Now, I'm sure the issue has to do with the reactionary nature this level of analysis requires.  It's a serious undertaking to try and strike while the iron is hot on news like Burn Jita when the goal is serious analysis.  People want to know about the future, and really don't care about the past, when it comes to market analysis (no matter how periodic EVE data tends to be).

The part that has me riled up is the "Why isn't there a Jim Cramer of EVE?" question.  I find this frustrating because I don't think the people asking it realize the true depth of analysis that is run on the IRL markets versus the EVE ones.  Though I'll gloss over the part about EVE != IRL because of things like lack of credit, and no derivatives/futures markets, and our trade is purely in commodities.  Instead, I don't think people understand the difference between the level of spreadsheet-jockeying that is commonplace in EVE versus what it really takes to run a show like Mad Money.  No one is doing indicator analysis, no one has rolled up machine learning algorithms to suss out interplay between items, no one is plugging RSS news feeds into a bot to automate predictions.  Instead, any serious analysis either requires painstaking time investment, or years of "gut tuning" to be able to play any truly speculative market game.

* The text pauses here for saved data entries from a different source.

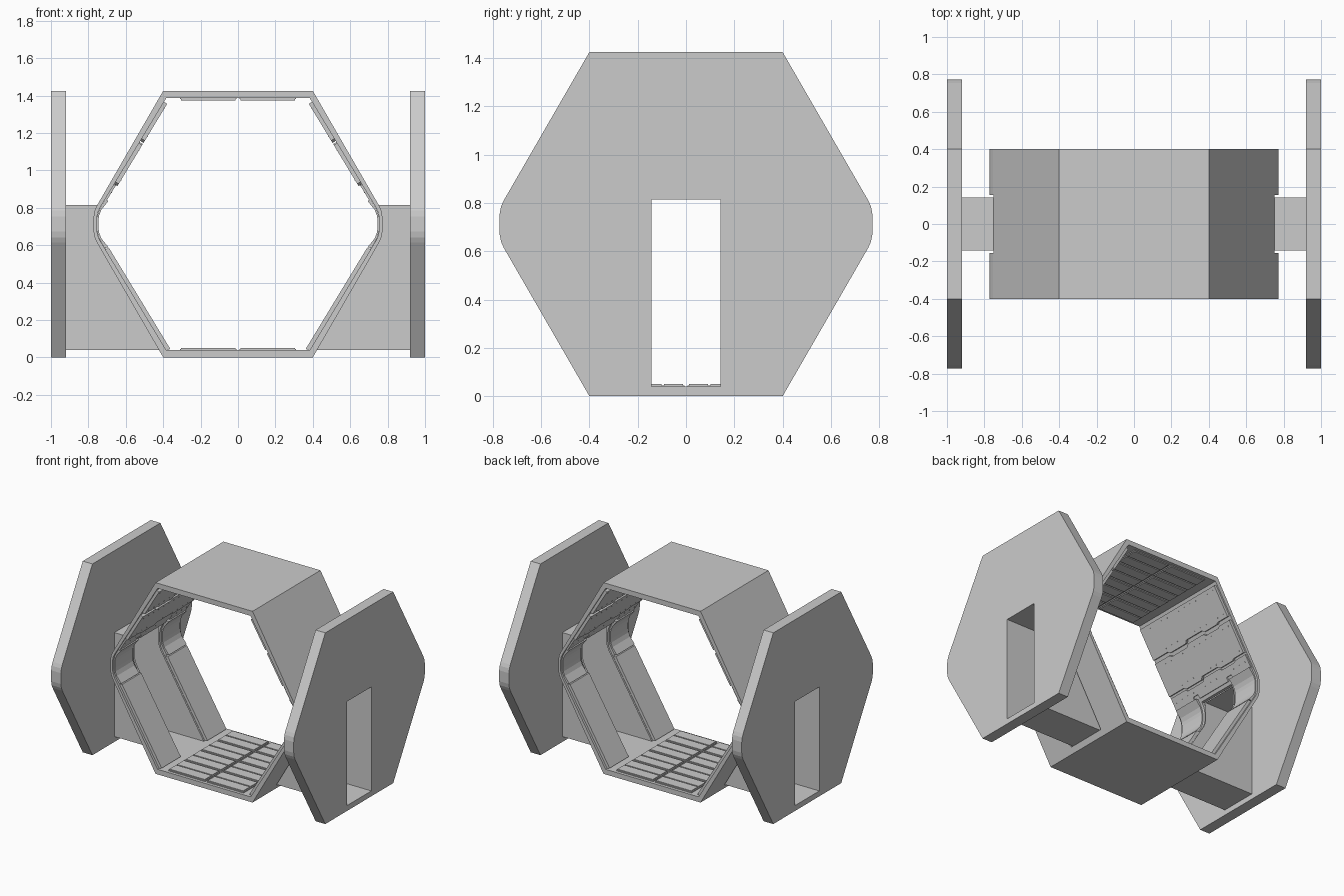
import bpy, bmesh, math
from mathutils import Vector

if "Cube" in bpy.data.objects:
    bpy.data.objects.remove(bpy.data.objects["Cube"])

H = 1.425
MID = H / 2


def make(name, bm, mirror=''):
    bmesh.ops.recalc_face_normals(bm, faces=bm.faces)
    me = bpy.data.meshes.new(name)
    bm.to_mesh(me)
    bm.free()
    ob = bpy.data.objects.new(name, me)
    bpy.context.collection.objects.link(ob)
    if mirror:
        m = ob.modifiers.new("mirror", 'MIRROR')
        m.use_axis = ['X' in mirror, 'Y' in mirror, 'Z' in mirror]
        m.use_clip = False
        m.merge_threshold = 0.00001
    return ob


def prism(bm, base, offset):
    """Extrude a closed polygon of 3D points along a vector."""
    offset = Vector(offset)
    a = [bm.verts.new(p) for p in base]
    b = [bm.verts.new(Vector(p) + offset) for p in base]
    n = len(a)
    bm.faces.new(a)
    bm.faces.new(b[::-1])
    for i in range(n):
        j = (i + 1) % n
        bm.faces.new((a[i], a[j], b[j], b[i]))


def box(bm, x0, x1, y0, y1, z0, z1):
    prism(bm, [(x0, y0, z0), (x1, y0, z0), (x1, y1, z0), (x0, y1, z0)], (0, 0, z1 - z0))


def full_profile(quarter):
    """Mirror lower-right points into the full closed hexagonal outline."""
    right = quarter + [(x, H - z) for x, z in quarter[::-1]]
    return right + [(-x, z) for x, z in right[::-1]]


def cut(ob, y, z0, z1):
    bm = bmesh.new()
    box(bm, -1.2, 1.2, -y, y, z0, z1)
    c = make("door_cutter", bm)
    c.hide_render = True
    m = ob.modifiers.new("door", 'BOOLEAN')
    m.object, m.operation, m.solver = c, 'DIFFERENCE', 'EXACT'
    bpy.context.view_layer.objects.active = ob
    bpy.ops.object.modifier_apply(modifier=m.name)
    bpy.data.objects.remove(c)


OUTER = full_profile([(0.4, 0), (0.755, 0.615), (0.766, 0.64), (0.772, 0.672)])
INNER = full_profile([(0.383, 0.038), (0.738, 0.625), (0.749, 0.65), (0.755, 0.68)])

# Hexagonal corridor shell with a door opening on each side
bm = bmesh.new()
loops = [[bm.verts.new((x, y, z)) for x, z in p]
         for p, y in ((OUTER, -0.4), (OUTER, 0.4), (INNER, 0.4), (INNER, -0.4))]
for k in range(4):
    a, b = loops[k], loops[(k + 1) % 4]
    for i in range(len(a)):
        j = (i + 1) % len(a)
        bm.faces.new((a[i], a[j], b[j], b[i]))
cut(make("corridor_shell", bm), 0.155, 0.0385, 0.818)

# Hexagonal end walls with doorways
for name, x in (("left_end_wall", -1.0), ("right_end_wall", 0.92)):
    bm = bmesh.new()
    prism(bm, [(x, y, z) for y, z in OUTER], (0.08, 0, 0))
    cut(make(name, bm), 0.142, 0.04, 0.815)

# Thin door tunnels following the slope of the corridor wall
bm = bmesh.new()
side = [(0.92, 0.04), (0.92, 0.815), (0.752, 0.815), (0.752, 0.67), (0.735, 0.625), (0.38, 0.04)]
near, far = ([bm.verts.new((x, y, z)) for x, z in side] for y in (-0.142, 0.142))
bm.faces.new(near)
bm.faces.new(far[::-1])
bm.faces.new((near[1], near[2], far[2], far[1]))
bm.faces.new((near[5], near[0], far[0], far[5]))
make("door_tunnel", bm, 'X')

# Bevelled floor and ceiling tiles
for name, z, up in (("floor_tiles", 0.038, 1), ("ceiling_tiles", H - 0.038, -1)):
    bm = bmesh.new()
    for x0, x1 in ((-0.31, -0.007), (0.007, 0.31)):
        for r in range(4):
            y0, y1 = -0.385 + r * 0.1925 + 0.007, -0.385 + (r + 1) * 0.1925 - 0.007
            box(bm, x0, x1, y0, y1, z, z + up * 0.007)
            # raised tread strips on each tile
            for t in range(2):
                w = (y1 - y0) / 2
                box(bm, x0 + 0.006, x1 - 0.006, y0 + t * w + 0.005, y0 + (t + 1) * w - 0.005,
                    z + up * 0.007, z + up * 0.013)
    make(name, bm)

# Sloping wall frame: s runs down the upper wall, n points into the corridor
TOP = Vector((0.383, 0, H - 0.038))
S = (Vector((0.738, 0, H - 0.625)) - TOP).normalized()
N = Vector((S.z, 0, -S.x))


def wall(y, s, depth=0.0):
    return TOP + S * s + Vector((0, y, 0)) + N * depth


# Stepped seam lines between the upper wall panels
STEPS = [(-0.39, 0), (-0.24, 0), (-0.22, 0.014), (-0.06, 0.014), (-0.04, -0.006),
         (0.12, -0.006), (0.14, 0.01), (0.27, 0.01), (0.285, 0), (0.39, 0)]


def seam(s):
    return [(y, s + d) for y, d in STEPS]


bm = bmesh.new()
panels = [([(-0.39, 0.025), (0.39, 0.025)], seam(0.255)),
          (seam(0.282), seam(0.525))]
for top, bottom in panels:
    prism(bm, [wall(y, s) for y, s in top + bottom[::-1]], N * 0.02)
# Lintel panel with notches above the door
low = [(-0.39, 0.64), (-0.2, 0.64), (-0.2, 0.61), (-0.15, 0.61), (-0.15, 0.64),
       (0.15, 0.64), (0.15, 0.61), (0.2, 0.61), (0.2, 0.64), (0.39, 0.64)]
prism(bm, [wall(y, s) for y, s in seam(0.54) + low[::-1]], N * 0.011)
make("upper_wall_panels", bm, 'X')

# Small rivets along the panel edges
bm = bmesh.new()
for s, depth in ((0.05, 0.02), (0.228, 0.02), (0.315, 0.02), (0.5, 0.02), (0.585, 0.011)):
    for i in range(13):
        y = -0.36 + i * 0.06
        ring = [wall(y + 0.004 * math.cos(a), s + 0.004 * math.sin(a), depth)
                for a in (k * math.pi / 3 for k in range(6))]
        prism(bm, ring, N * 0.002)
make("wall_rivets", bm, 'X')

# Lower wall slabs either side of the doors
bm = bmesh.new()
slab = [(0.383, 0.038), (0.362, 0.045), (0.688, 0.582), (0.711, 0.58)]
prism(bm, [(x, 0.157, z) for x, z in slab], (0, 0.225, 0))
make("lower_wall_slabs", bm, 'XY')

# Curved corner strips joining upper and lower walls
bm = bmesh.new()
strip = [(0.692, 0.588), (0.73, 0.635), (0.742, 0.665), (0.746, 0.69)]
back = [(0.713, 0.585), (0.737, 0.625), (0.748, 0.65), (0.754, 0.68)]
inside = strip + [(x, H - z) for x, z in strip[::-1]]
outside = back + [(x, H - z) for x, z in back[::-1]]
prism(bm, [(x, 0.175, z) for x, z in inside + outside[::-1]], (0, 0.21, 0))
make("corner_strips", bm, 'XY')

I know what the bulk of EVE actually wants out of a market show: Push-Button Receive-Bacon trading advice.  They want to be able to tune in, and within 15-30mins be told which secret item du juor will make them space rich.  The reality is that quality of tool does not remotely exist in EVE today.  And though developing tools for this Prosper Show will probably get us to a place like the high-frequency robot traders of IRL, the journey there is going to take quite a lot of development and time.

To those providing critical feedback, I do hear you.  I will be working to tighten up the show to add more value for the time frame I'm committed to (~40min/wk).  I will be adding and removing segments to better serve up the info that is most important, and try to dig into the gross trends so everyone can get what they want out of it.  But know that unless others join me in a market analysis arms race, the breadth and quality of information will never be able to deliver "CNBC for EVE".

Presented without context: